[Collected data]
--------------------------------------------------
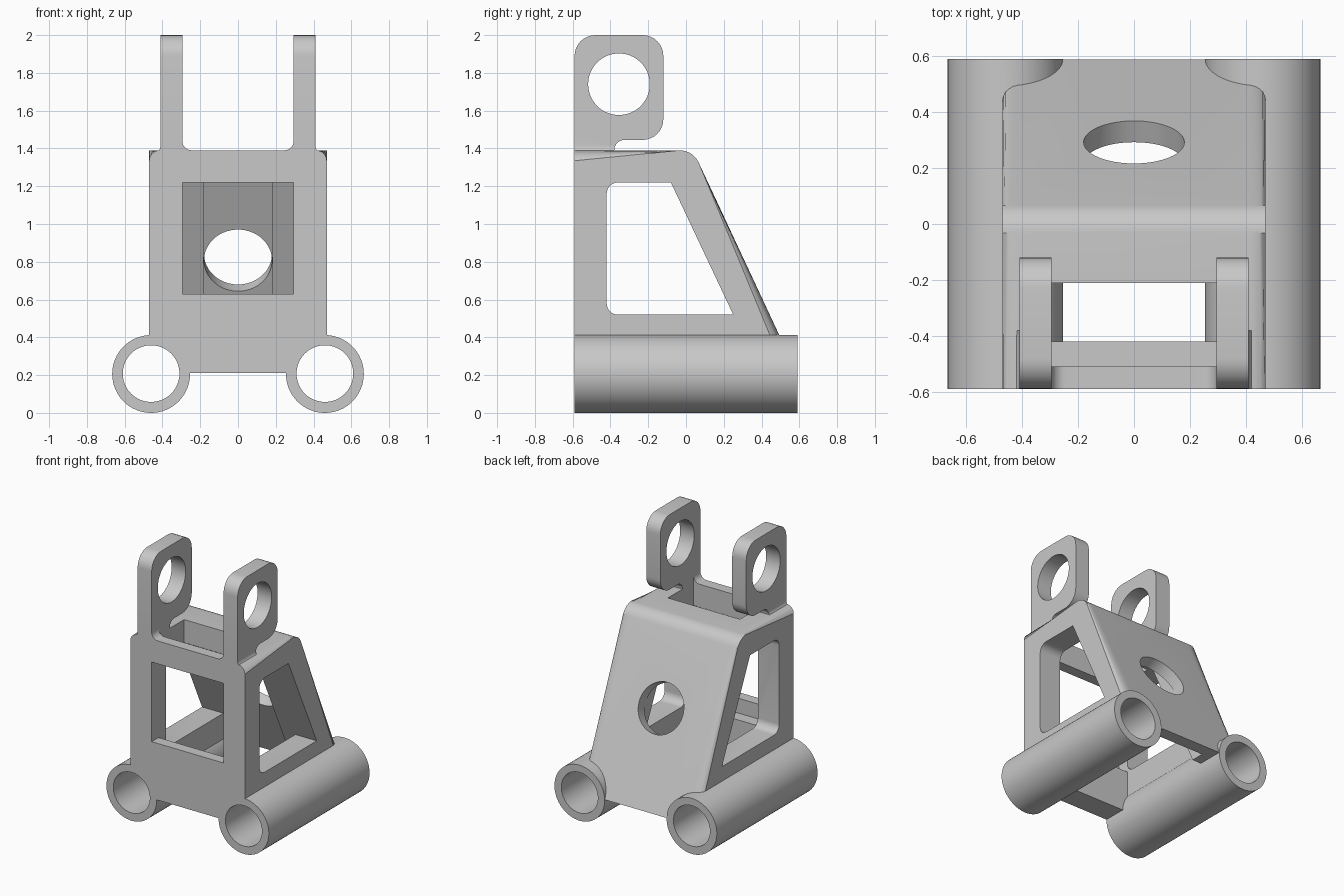
import bpy, bmesh, math
from mathutils import Vector

old = bpy.data.objects.get("Cube")
if old:
    bpy.data.objects.remove(old, do_unlink=True)

grey = bpy.data.materials.new("plain_grey")
grey.use_nodes = True
grey.diffuse_color = (0.58, 0.58, 0.58, 1)
grey.node_tree.nodes["Principled BSDF"].inputs["Base Color"].default_value = (0.58, 0.58, 0.58, 1)


def rounded(corners, steps=8):
    """Outline from (u, v[, radius]) corners, with arcs at the rounded ones."""
    out = []
    for i, c in enumerate(corners):
        p = Vector(c[:2])
        r = c[2] if len(c) > 2 else 0
        if not r:
            out.append(p)
            continue
        a = (Vector(corners[i - 1][:2]) - p).normalized()
        b = (Vector(corners[(i + 1) % len(corners)][:2]) - p).normalized()
        half = math.acos(a.dot(b)) / 2
        centre = p + (a + b).normalized() * (r / math.sin(half))
        start = p + a * (r / math.tan(half)) - centre
        end = p + b * (r / math.tan(half)) - centre
        first = math.atan2(start.y, start.x)
        sweep = math.atan2(start.x * end.y - start.y * end.x, start.dot(end))
        for k in range(steps + 1):
            t = first + sweep * k / steps
            out.append(centre + Vector((math.cos(t), math.sin(t))) * r)
    return out


def add_object(name, bm):
    bmesh.ops.recalc_face_normals(bm, faces=bm.faces)
    mesh = bpy.data.meshes.new(name)
    bm.to_mesh(mesh)
    bm.free()
    mesh.materials.append(grey)
    obj = bpy.data.objects.new(name, mesh)
    bpy.context.collection.objects.link(obj)
    return obj


def prism(name, corners, lo, hi, axis="x", bevel=0):
    """Extrude an outline from lo to hi: (y, z) along x, or (x, z) along y."""
    bm = bmesh.new()
    put = (lambda u, v, t: (t, u, v)) if axis == "x" else (lambda u, v, t: (u, t, v))
    outline = rounded(corners)
    rings = [[bm.verts.new(put(p.x, p.y, t)) for p in outline] for t in (lo, hi)]
    for ring in rings:
        bm.faces.new(ring)
    n = len(outline)
    for i in range(n):
        j = (i + 1) % n
        bm.faces.new((rings[0][i], rings[0][j], rings[1][j], rings[1][i]))
    if bevel:
        # Soften side edges of the top and sloping back only
        front = min(p.x for p in outline) + 0.01
        bottom = min(p.y for p in outline) + 0.01
        edges = [e for e in bm.edges
                 if abs(e.verts[0].co.x - e.verts[1].co.x) < 0.01
                 and any(v.co.y > front for v in e.verts)
                 and any(v.co.z > bottom for v in e.verts)]
        bmesh.ops.bevel(bm, geom=edges, offset=bevel, segments=5,
                        profile=0.5, affect="EDGES")
    return add_object(name, bm)


def cylinder(name, centre, direction, radius, length):
    bm = bmesh.new()
    bmesh.ops.create_cone(bm, cap_ends=True, segments=64, radius1=radius,
                          radius2=radius, depth=length)
    turn = Vector(direction).to_track_quat("Z", "Y").to_matrix()
    bmesh.ops.rotate(bm, verts=bm.verts, matrix=turn)
    bmesh.ops.translate(bm, verts=bm.verts, vec=centre)
    return add_object(name, bm)


def combine(target, other, operation):
    mod = target.modifiers.new(operation.lower(), "BOOLEAN")
    mod.operation, mod.solver, mod.object = operation, "EXACT", other
    bpy.context.view_layer.objects.active = target
    bpy.ops.object.modifier_apply(modifier=mod.name)
    bpy.data.objects.remove(other, do_unlink=True)


def box(name, x, y0, y1, z0, z1):
    return prism(name, [(y0, z0), (y1, z0), (y1, z1), (y0, z1)], -x, x)


# Wedge-shaped body with a sloping back
frame = prism("bracket_frame", [(-0.59, 0.21), (0.588, 0.21), (0.037, 1.39, 0.11),
                                (-0.59, 1.39)], -0.47, 0.47, bevel=0.055)

# Openings: side windows, front window, lower well, back pocket, round back hole
cuts = [
    prism("side_window", [(-0.42, 0.52, 0.06), (0.25, 0.52), (-0.08, 1.22),
                          (-0.42, 1.22, 0.06)], -1, 1),
    box("front_window", 0.295, -0.7, -0.3, 0.63, 1.22),
    prism("lower_well", [(-0.42, 0.1), (0.448, 0.1), (0.02, 1.008), (-0.42, 1.008)],
          -0.295, 0.295),
    prism("back_pocket", [(-0.42, 0.1), (0.547, 0.1), (0.023, 1.22), (-0.42, 1.22)],
          -0.182, 0.182),
    cylinder("back_hole", (0, 0.2925, 0.843), (0, 0.906, 0.423), 0.18, 0.5),
]
for cut in cuts:
    combine(frame, cut, "DIFFERENCE")

# Tubes, lugs and the flared feet of the lugs, on both sides
for s in (-1, 1):
    combine(frame, cylinder("tube", (s * 0.46, 0, 0.206), (0, 1, 0), 0.206, 1.18), "UNION")
    lug = prism("lug", [(-0.59, 1.3), (-0.38, 1.3), (-0.38, 1.445, 0.055),
                        (-0.12, 1.445, 0.11), (-0.12, 2, 0.11), (-0.59, 2, 0.11)],
                *sorted((s * 0.295, s * 0.41)))
    foot = [(0.2, 1.36), (0.2, 1.39), (0.295, 1.39, 0.05), (0.295, 1.46),
            (0.41, 1.46), (0.41, 1.375, 0.04), (0.452, 1.375), (0.44, 1.34)]
    combine(frame, lug, "UNION")
    combine(frame, prism("lug_foot", [(s * c[0],) + c[1:] for c in foot],
                         -0.59, -0.38, "y"), "UNION")

# Tube bores, cross hole through the lugs, and the well open to the top
for s in (-1, 1):
    combine(frame, cylinder("bore", (s * 0.46, 0, 0.208), (0, 1, 0), 0.15, 1.6), "DIFFERENCE")
combine(frame, cylinder("lug_hole", (0, -0.355, 1.74), (1, 0, 0), 0.163, 1.6), "DIFFERENCE")
combine(frame, box("top_well", 0.295, -0.51, -0.21, 0.52, 1.6), "DIFFERENCE")

bpy.ops.object.select_all(action="DESELECT")
frame.select_set(True)
bpy.context.view_layer.objects.active = frame
bpy.ops.object.shade_smooth_by_angle(angle=math.radians(30))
--------------------------------------------------
[PROBLEM REQUIREMENTS] Above are the entries. Output exactly the lines beginning with the line that has "bpy.data.objects.remove(other, do_unlink=True)" and ending with the line that has "c[1:] for c".

[RESPONSE TO THE EXERCISE]
    bpy.data.objects.remove(other, do_unlink=True)


def box(name, x, y0, y1, z0, z1):
    return prism(name, [(y0, z0), (y1, z0), (y1, z1), (y0, z1)], -x, x)


# Wedge-shaped body with a sloping back
frame = prism("bracket_frame", [(-0.59, 0.21), (0.588, 0.21), (0.037, 1.39, 0.11),
                                (-0.59, 1.39)], -0.47, 0.47, bevel=0.055)

# Openings: side windows, front window, lower well, back pocket, round back hole
cuts = [
    prism("side_window", [(-0.42, 0.52, 0.06), (0.25, 0.52), (-0.08, 1.22),
                          (-0.42, 1.22, 0.06)], -1, 1),
    box("front_window", 0.295, -0.7, -0.3, 0.63, 1.22),
    prism("lower_well", [(-0.42, 0.1), (0.448, 0.1), (0.02, 1.008), (-0.42, 1.008)],
          -0.295, 0.295),
    prism("back_pocket", [(-0.42, 0.1), (0.547, 0.1), (0.023, 1.22), (-0.42, 1.22)],
          -0.182, 0.182),
    cylinder("back_hole", (0, 0.2925, 0.843), (0, 0.906, 0.423), 0.18, 0.5),
]
for cut in cuts:
    combine(frame, cut, "DIFFERENCE")

# Tubes, lugs and the flared feet of the lugs, on both sides
for s in (-1, 1):
    combine(frame, cylinder("tube", (s * 0.46, 0, 0.206), (0, 1, 0), 0.206, 1.18), "UNION")
    lug = prism("lug", [(-0.59, 1.3), (-0.38, 1.3), (-0.38, 1.445, 0.055),
                        (-0.12, 1.445, 0.11), (-0.12, 2, 0.11), (-0.59, 2, 0.11)],
                *sorted((s * 0.295, s * 0.41)))
    foot = [(0.2, 1.36), (0.2, 1.39), (0.295, 1.39, 0.05), (0.295, 1.46),
            (0.41, 1.46), (0.41, 1.375, 0.04), (0.452, 1.375), (0.44, 1.34)]
    combine(frame, lug, "UNION")
    combine(frame, prism("lug_foot", [(s * c[0],) + c[1:] for c in foot],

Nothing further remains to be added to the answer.